There is a new vibrancy to India’s foreign policy discourse. Under its rubric India has shed its image of an ineffective big brother, and has gained credibility as a reliable partner and power which, while conscious of international norms and laws, aspires to play its role in the comity of nations and not merely subsist as an appendage of big power games. India is increasingly seen as a responsible power, willing to stand up for its national interest but also eager to contribute to the global well-being. The recent Doklam episode with China and the mature manner in which India under Modi handled it, with firmness shorn of rhetoric and chest thumping, adhering to international norms of doing things, not buckling under pressure and earning wide support is in itself an example of how India has matured in its dealings with the external world in the last three years.
The hegemony of a false narrative of India is being gradually challenged. The hegemony of those who could control the discourse of and about India is being challenged; the call for India’s disintegration either crassly or suavely made does not go unchallenged anymore. Criticism of the government, of Modi, of his party and of his initiatives is welcome, but calls for India’s disintegration, for her dismemberment do not go unchallenged anymore. India’s national security is more zealously guarded, India is not hesitant to safeguard what is rightly hers, does not back-pedal when she has to defend her turf, the surgical strikes in September 2016 was an example of that, much to the chagrin of many at home who wish India to be a soft and compliant state.

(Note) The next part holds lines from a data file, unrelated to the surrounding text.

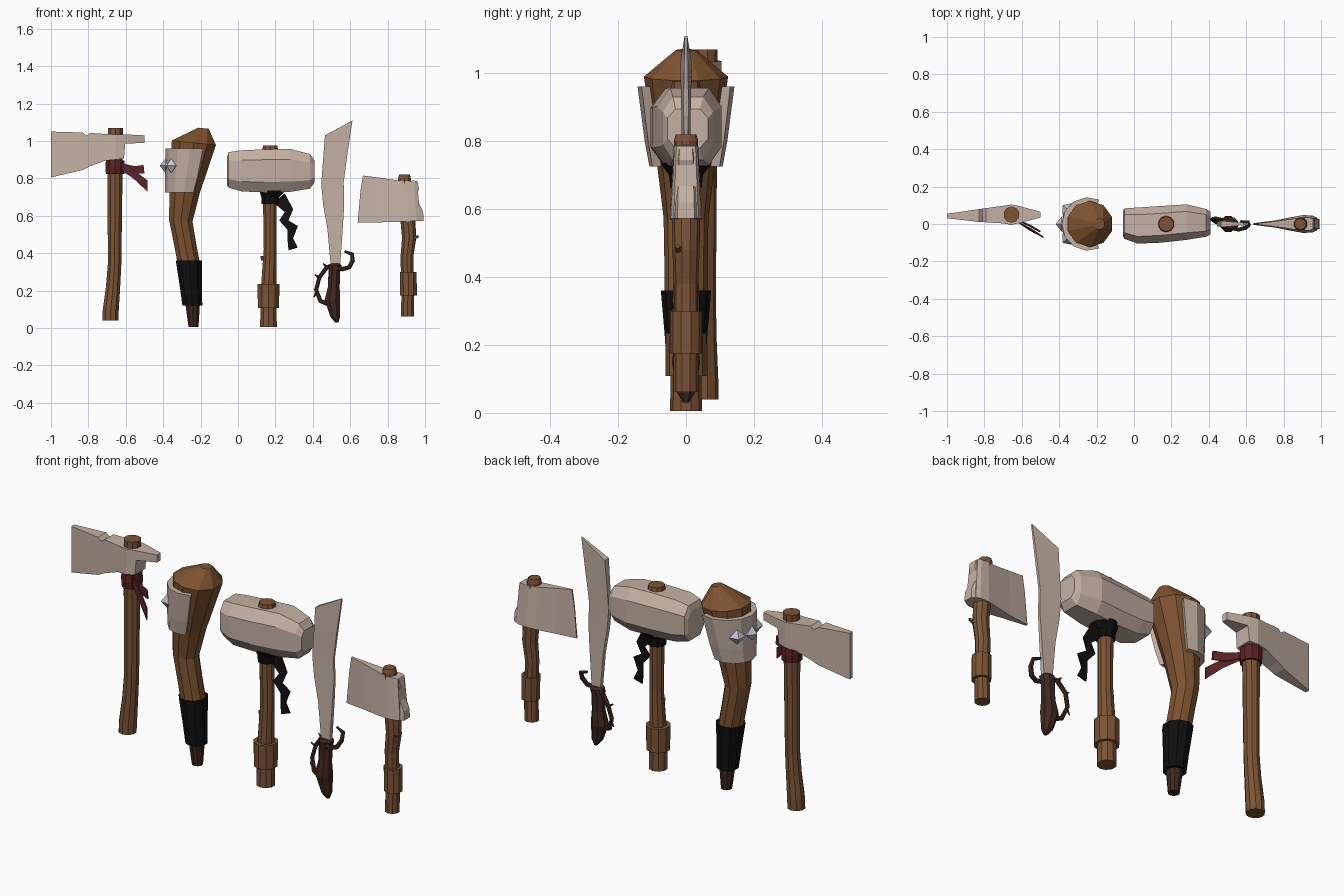
import bpy, bmesh, math
from mathutils import Vector


def material(name, r, g, b):
    m = bpy.data.materials.new(name)
    m.diffuse_color = (r, g, b, 1)
    return m


WOOD = material("wood", 0.20, 0.088, 0.036)
CLUB = material("club wood", 0.205, 0.085, 0.029)
DARK = material("dark root", 0.05, 0.021, 0.014)
STONE = material("stone", 0.56, 0.44, 0.37)
SPIKE = material("grey spike", 0.55, 0.57, 0.62)
BLACK = material("black wrap", 0.005, 0.005, 0.005)
RED = material("red cloth", 0.105, 0.016, 0.019)


def loft(name, rings, mat):
    """Skin a closed solid through rings that share a point count."""
    bm = bmesh.new()
    vs = [[bm.verts.new(p) for p in ring] for ring in rings]
    n = len(vs[0])
    for a, b in zip(vs, vs[1:]):
        for i in range(n):
            j = (i + 1) % n
            bm.faces.new((a[i], a[j], b[j], b[i]))
    bm.faces.new(vs[0])
    bm.faces.new(vs[-1])
    bmesh.ops.recalc_face_normals(bm, faces=bm.faces)
    me = bpy.data.meshes.new(name)
    bm.to_mesh(me)
    bm.free()
    me.materials.append(mat)
    ob = bpy.data.objects.new(name, me)
    bpy.context.collection.objects.link(ob)
    return ob


def shaft(name, path, mat, y=0, n=10, tilt=0):
    """Upright post from (x, z, radius) rings; tilt slopes the rings along x."""
    rings = []
    for x, z, r in path:
        ring = []
        for i in range(n):
            a = 2 * math.pi * (i + 0.5) / n
            dx = r * math.cos(a)
            ring.append((x + dx, y + r * math.sin(a), z + tilt * dx))
        rings.append(ring)
    return loft(name, rings, mat)


def vine(name, pts, mat, n=6):
    """Tube along (x, y, z, radius) points lying close to the xz plane."""
    rings = []
    for i, p in enumerate(pts):
        a, b = pts[max(i - 1, 0)], pts[min(i + 1, len(pts) - 1)]
        t = (Vector(b[:3]) - Vector(a[:3])).normalized()
        side = t.cross(Vector((0, 1, 0))).normalized()
        up = side.cross(t)
        rings.append([Vector(p[:3]) + p[3] * (math.cos(2 * math.pi * k / n) * side
                      + math.sin(2 * math.pi * k / n) * up) for k in range(n)])
    return loft(name, rings, mat)


def slab(name, rows, mat):
    """Blade or ribbon: rows of (x1, z1, half1, x2, z2, half2, y)."""
    return loft(name, [[(x1, y - h1, z1), (x2, y - h2, z2), (x2, y + h2, z2), (x1, y + h1, z1)]
                       for x1, z1, h1, x2, z2, h2, y in rows], mat)


def ribbon(name, rows, mat):
    return slab(name, [(a, b, 0.004, c, d, 0.004, y) for a, b, c, d, y in rows], mat)


# --- Hatchet with red cloth ---
shaft("hatchet_handle", [(-.683, .04, .045), (-.68, .1, .045), (-.668, .22, .04), (-.66, .34, .038),
                         (-.657, .85, .042), (-.655, 1.07, .043)], WOOD, y=.05)
slab("hatchet_head", [(x, zb, h, x, zt, h, y) for x, zb, zt, h, y in [
    (-1.0, .805, 1.05, .012, .043), (-.83, .845, 1.045, .034, .045), (-.81, .855, 1.028, .036, .046),
    (-.79, .865, 1.043, .038, .047), (-.71, .895, 1.037, .046, .05), (-.655, .9, 1.035, .054, .05),
    (-.61, .905, 1.035, .045, .05), (-.603, .985, 1.035, .043, .05), (-.5, .99, 1.03, .015, .05)]], STONE)
shaft("red_cloth_wrap", [(-.657, .822, .052), (-.657, .86, .055), (-.657, .895, .052)], RED, y=.05)
ribbon("red_cloth_tail_upper", [(-.62, .85, -.62, .88, .02), (-.56, .825, -.55, .865, -.01),
                                (-.50, .825, -.505, .872, -.04)], RED)
ribbon("red_cloth_tail_lower", [(-.62, .84, -.62, .89, .01), (-.56, .80, -.545, .835, -.03),
                                (-.485, .73, -.485, .79, -.07)], RED)

# --- Heavy club with stone plate and spikes ---
shaft("club_tip", [(-.238, .005, .028), (-.243, .14, .042)], DARK)
shaft("club_grip", [(-.244, .12, .056), (-.252, .22, .062), (-.262, .36, .074)], BLACK)
shaft("club_body", [(-.262, .34, .064), (-.285, .46, .064), (-.306, .575, .066), (-.285, .73, .085),
                    (-.236, .99, .124), (-.185, 1.068, .03)], CLUB, tilt=-.1)


def plate_ring(x, z, r, thick, n=8):
    """Open band around the left side of the club."""
    angles = [math.radians(66 + (294 - 66) * i / n) for i in range(n + 1)]
    arc = [(x + q * math.cos(a), q * math.sin(a), z)
           for q, seq in ((r, angles), (r - thick, angles[::-1])) for a in seq]
    return arc


loft("club_stone_plate", [plate_ring(-.282, .725, .108, .035), plate_ring(-.268, .80, .122, .035),
                          plate_ring(-.244, .96, .143, .035)], STONE)
for i, deg in enumerate((140, 180, 220)):
    d = Vector((math.cos(math.radians(deg)), math.sin(math.radians(deg)), 0))
    s = Vector((-d.y, d.x, 0))
    up = Vector((0, 0, 1))
    c = Vector((-.262, 0, .868))
    rings = []
    for dist, w in ((.11, .042), (.125, .04), (.155, .002)):
        rings.append([c + d * dist + w * (s * math.cos(k * math.pi / 2) + up * math.sin(k * math.pi / 2))
                      for k in range(4)])
    loft(f"club_spike_{i + 1}", rings, SPIKE)

# --- Stone hammer ---
shaft("hammer_handle", [(.163, .005, .047), (.163, .12, .045), (.165, .25, .042), (.172, .42, .036),
                        (.17, .68, .038), (.172, .95, .045), (.172, .975, .04)], WOOD)
shaft("hammer_sleeve", [(.163, .108, .06), (.163, .235, .061)], WOOD)
shaft("hammer_twig", [(.135, .36, .012), (.128, .385, .008)], WOOD, n=5)
rings = []
for x, zb, zt, yf, yb in [(-.06, .765, .91, -.065, .068), (-.05, .75, .94, -.08, .084),
                          (.02, .73, .95, -.105, .088), (.14, .725, .955, -.1, .096),
                          (.28, .728, .957, -.085, .105), (.385, .745, .93, -.068, .08),
                          (.41, .78, .895, -.055, .065)]:
    cz, cy = (zt - zb) * .24, (yb - yf) * .2
    rings.append([(x, yf + cy, zb), (x, yb - cy, zb), (x, yb, zb + cz), (x, yb, zt - cz),
                  (x, yb - cy, zt), (x, yf + cy, zt), (x, yf, zt - cz), (x, yf, zb + cz)])
loft("hammer_head", rings, STONE)
shaft("hammer_wrap", [(.17, .662, .046), (.172, .70, .05), (.185, .735, .075)], BLACK)
ribbon("hammer_wrap_tail", [(.19, .67, .25, .72, 0), (.25, .62, .295, .635, -.01), (.22, .575, .27, .575, -.015),
                            (.265, .525, .32, .545, -.02), (.265, .47, .295, .48, -.02),
                            (.27, .415, .32, .43, -.02)], BLACK)

# --- Machete with root handle ---
slab("machete_blade", [(.497, .32, .011, .545, .32, .011, 0), (.478, .53, .011, .56, .53, .009, 0),
                       (.455, .66, .012, .568, .66, .007, 0), (.445, .77, .013, .565, .78, .006, 0),
                       (.455, .90, .014, .585, .93, .007, 0), (.465, 1.03, .017, .612, 1.11, .004, 0)], STONE)
shaft("machete_handle", [(.528, .03, .01), (.52, .06, .028), (.505, .15, .045), (.512, .22, .034),
                         (.515, .30, .034), (.52, .335, .038), (.52, .345, .025)], DARK, n=8)
vine("machete_root_curl", [(.52, -.02, .32, .014), (.56, -.03, .315, .012), (.595, -.02, .325, .012),
                           (.613, -.005, .36, .012), (.61, .01, .395, .011), (.57, .015, .41, .006)], DARK)
vine("machete_root_loop", [(.52, .0, .335, .014), (.475, .02, .325, .012), (.435, .03, .27, .011),
                           (.418, .025, .205, .011), (.44, .01, .145, .012), (.50, 0, .12, .012)], DARK)
for i, (x, z, dx, dz) in enumerate([(.435, .27, -.025, .015), (.42, .19, -.014, -.025), (.475, .325, -.02, .02)]):
    vine(f"machete_thorn_{i + 1}", [(x, .025, z, .009), (x + dx, .025, z + dz, .003)], DARK, n=4)

# --- Cleaver axe ---
shaft("cleaver_handle", [(.906, .062, .037), (.908, .17, .036), (.905, .30, .036), (.903, .38, .036),
                         (.915, .48, .04), (.908, .58, .042), (.9, .70, .036), (.89, .80, .036),
                         (.89, .82, .03)], WOOD)
shaft("cleaver_sleeve", [(.912, .175, .047), (.91, .30, .047)], WOOD)
vine("cleaver_twig", [(.94, -.02, .48, .012), (.965, -.025, .49, .007)], WOOD, n=5)
slab("cleaver_head", [(x1, z1, h1, x2, z2, h2, 0) for x1, z1, h1, x2, z2, h2 in [
    (.64, .565, .004, .655, .735, .003), (.65, .565, .006, .668, .815, .004), (.76, .565, .02, .76, .803, .015),
    (.85, .567, .038, .85, .79, .028), (.905, .57, .048, .90, .785, .036), (.955, .572, .045, .94, .788, .034),
    (.975, .573, .036, .958, .785, .028)]], STONE)
# notched poll at the back of the cleaver head
poll = [(.965, .992, .572, .036), (.96, .99, .62, .034), (.95, .952, .70, .031), (.95, .968, .745, .029),
        (.945, .958, .785, .027)]
slab("cleaver_poll", [(a, z, h, b, z, h * .7, 0) for a, b, z, h in poll], STONE)
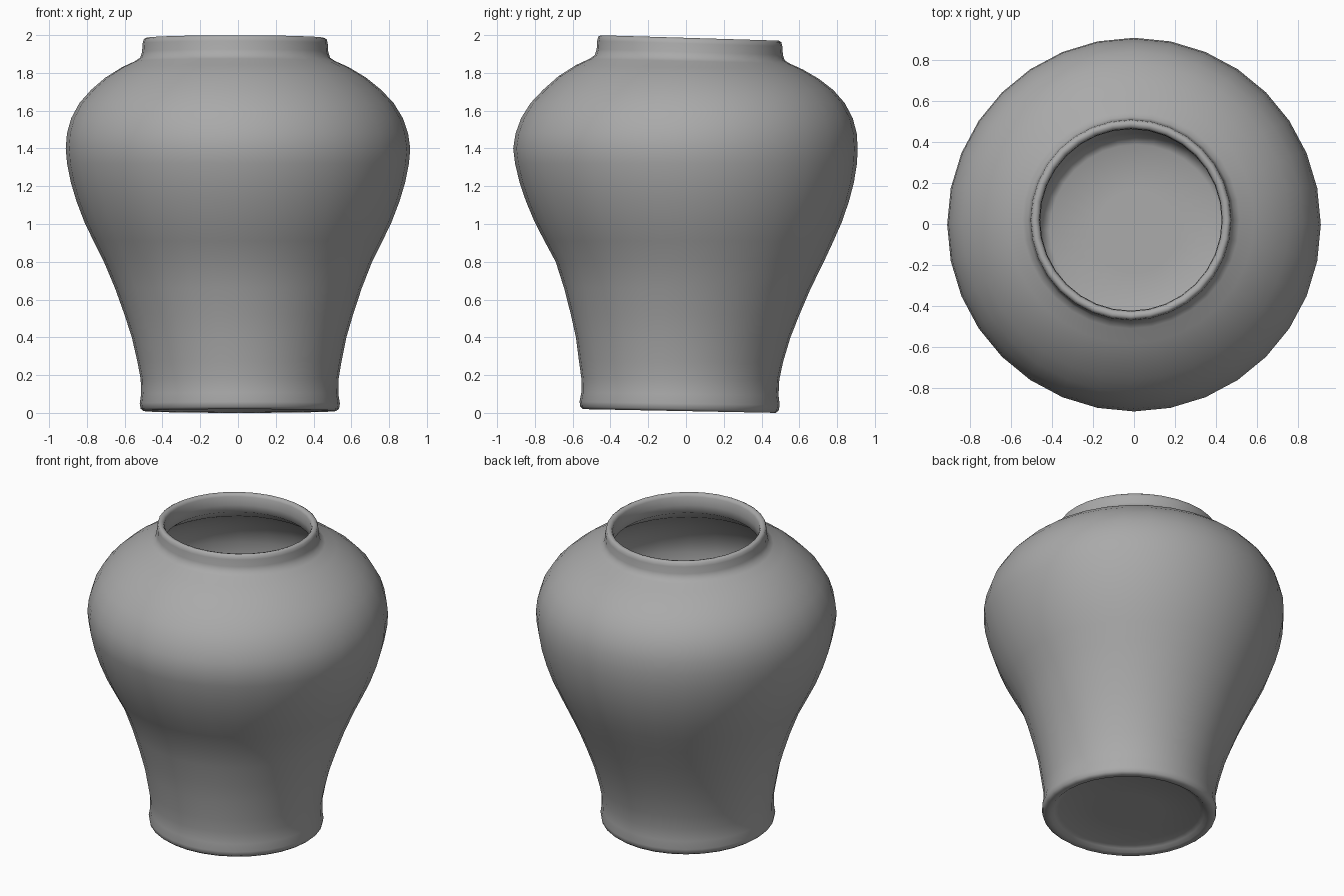
import bpy
import bmesh
from math import cos, sin, pi

SEGMENTS = 32
WALL = 0.05


def remove_default_cube():
    cube = bpy.data.objects.get("Cube")
    if cube:
        bpy.data.objects.remove(cube, do_unlink=True)


def make_material(name, colour):
    material = bpy.data.materials.new(name)
    material.use_nodes = True
    material.diffuse_color = colour
    shader = material.node_tree.nodes["Principled BSDF"]
    shader.inputs["Base Color"].default_value = colour
    shader.inputs["Roughness"].default_value = 0.7
    return material


def axis_at(height):
    """Centre of the hand-thrown wall, which wanders slightly with height."""
    for (low, x0, y0), (high, x1, y1) in zip(AXIS, AXIS[1:]):
        if height <= high:
            t = max(0, (height - low) / (high - low))
            return x0 + t * (x1 - x0), y0 + t * (y1 - y0)
    return AXIS[-1][1:]


def tilt_at(height):
    """The foot and rim lean towards the back; the belly is level."""
    if height > 1.7:
        return -0.03 * min(1, (height - 1.7) / 0.2)
    return -0.02 * max(0, 1 - height / 0.3)


def lathe(name, profile, material):
    """Spin a radius and height profile around the wandering axis."""
    bm = bmesh.new()
    rings = []
    for radius, height in profile:
        cx, cy = axis_at(height)
        ring = []
        for i in range(SEGMENTS):
            angle = 2 * pi * i / SEGMENTS
            x, y = radius * cos(angle), radius * sin(angle)
            ring.append(bm.verts.new((cx + x, cy + y, height + tilt_at(height) * y)))
        rings.append(ring)
    for lower, upper in zip(rings, rings[1:]):
        for i in range(SEGMENTS):
            j = (i + 1) % SEGMENTS
            bm.faces.new((lower[i], lower[j], upper[j], upper[i]))
    # Close the underside and the inner floor
    bm.faces.new(rings[0][::-1])
    bm.faces.new(rings[-1])
    bmesh.ops.recalc_face_normals(bm, faces=bm.faces)
    mesh = bpy.data.meshes.new(name)
    bm.to_mesh(mesh)
    bm.free()
    mesh.materials.append(material)
    obj = bpy.data.objects.new(name, mesh)
    bpy.context.collection.objects.link(obj)
    bpy.context.view_layer.objects.active = obj
    obj.select_set(True)
    bpy.ops.object.shade_smooth_by_angle(angle=pi / 3)
    return obj


# Height, then x and y of the centre
AXIS = [(0, 0.01, -0.035), (0.25, 0.008, -0.028), (0.8, 0, 0.02),
        (1.4, 0, -0.003), (1.87, -0.015, 0.02)]

# Recessed underside and rounded foot ring
foot = [(0.2, 0.04), (0.43, 0.04), (0.455, 0.03), (0.475, 0.013),
        (0.51, 0.01), (0.525, 0.022), (0.53, 0.05), (0.522, 0.1)]

# Tapered body swelling to the shoulder
body = [(0.524, 0.18), (0.54, 0.27), (0.568, 0.4), (0.605, 0.52), (0.653, 0.66),
        (0.71, 0.8), (0.765, 0.91), (0.813, 1.01), (0.855, 1.12), (0.885, 1.22),
        (0.905, 1.32), (0.912, 1.4), (0.903, 1.48), (0.878, 1.56), (0.832, 1.64),
        (0.768, 1.71), (0.69, 1.775), (0.6, 1.83), (0.53, 1.862)]

# Short neck with a softly rounded lip
neck = [(0.503, 1.88), (0.493, 1.91), (0.49, 1.955), (0.485, 1.977), (0.472, 1.985),
        (0.455, 1.981), (0.446, 1.965), (0.443, 1.91), (0.447, 1.86)]

# Hollow interior follows the body, ending at a flat floor
inside = [(r - WALL, z - WALL * max(0, (z - 1.4) / 0.46)) for r, z in reversed(body[:-1])]
floor = [(0.455, 0.1), (0.42, 0.08), (0.2, 0.08)]

remove_default_cube()
clay = make_material("grey clay", (0.4, 0.4, 0.4, 1))
lathe("jar", foot + body + neck + inside + floor, clay)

The result of 2014 was not only a change of government, it was a mandate to alter India, mainstream the neglected and the marginalized. It was a mandate to enlarge and deepen India’s democratic experiment, to make it more inclusive, and more cohesive. Modi’s approach to fulfil that aim in the last three years has only reinforced that possibility. The BJP under Modi is increasing its footprint across the country by winning allies and support of various communities. This is no hegemony, but a refreshingly new narrative of a New India.
1. Bibek Debroy, Ashok Malik (eds.), India@70, Modi@3.5: Capturing India’s Transformation Under Narendra Modi. Wisdom Tree (with Syama Prasad Mookerjee Research Foundation), New Delhi, 2017.
3. PM Modi’s address at the BJP Headquarters in New Delhi, 12 March 2017, following the party’s win in the assembly (provincial) elections across several states.
4. Launched in January 2015.
5. Launched in October 2014.
6. PM Modi announced this from the Red Fort on 15 August 2016.
7. Kishore Desai, ‘Swachh Bharat Mission: Making of a Jan Andolan and a Governance Mantra’, in Bibek Debroy and Ashok Malik (eds.), op. cit.
8. Adil Zainulbhai, ‘A People’s Movement’, The Indian Express, 28 September 2017.
10. Kirk R. Smith, ‘The Indian LPG Programmes: Globally Pioneering Initiatives’, in Bibek Debroy and Ashok Malik (eds.), op.cit.
11. English rendering of the text of PM’s address at the Awards for Excellence in Public Administration on Civil Service Day 2017 accessed at: http://pib.nic.in/newsite/erelease.aspx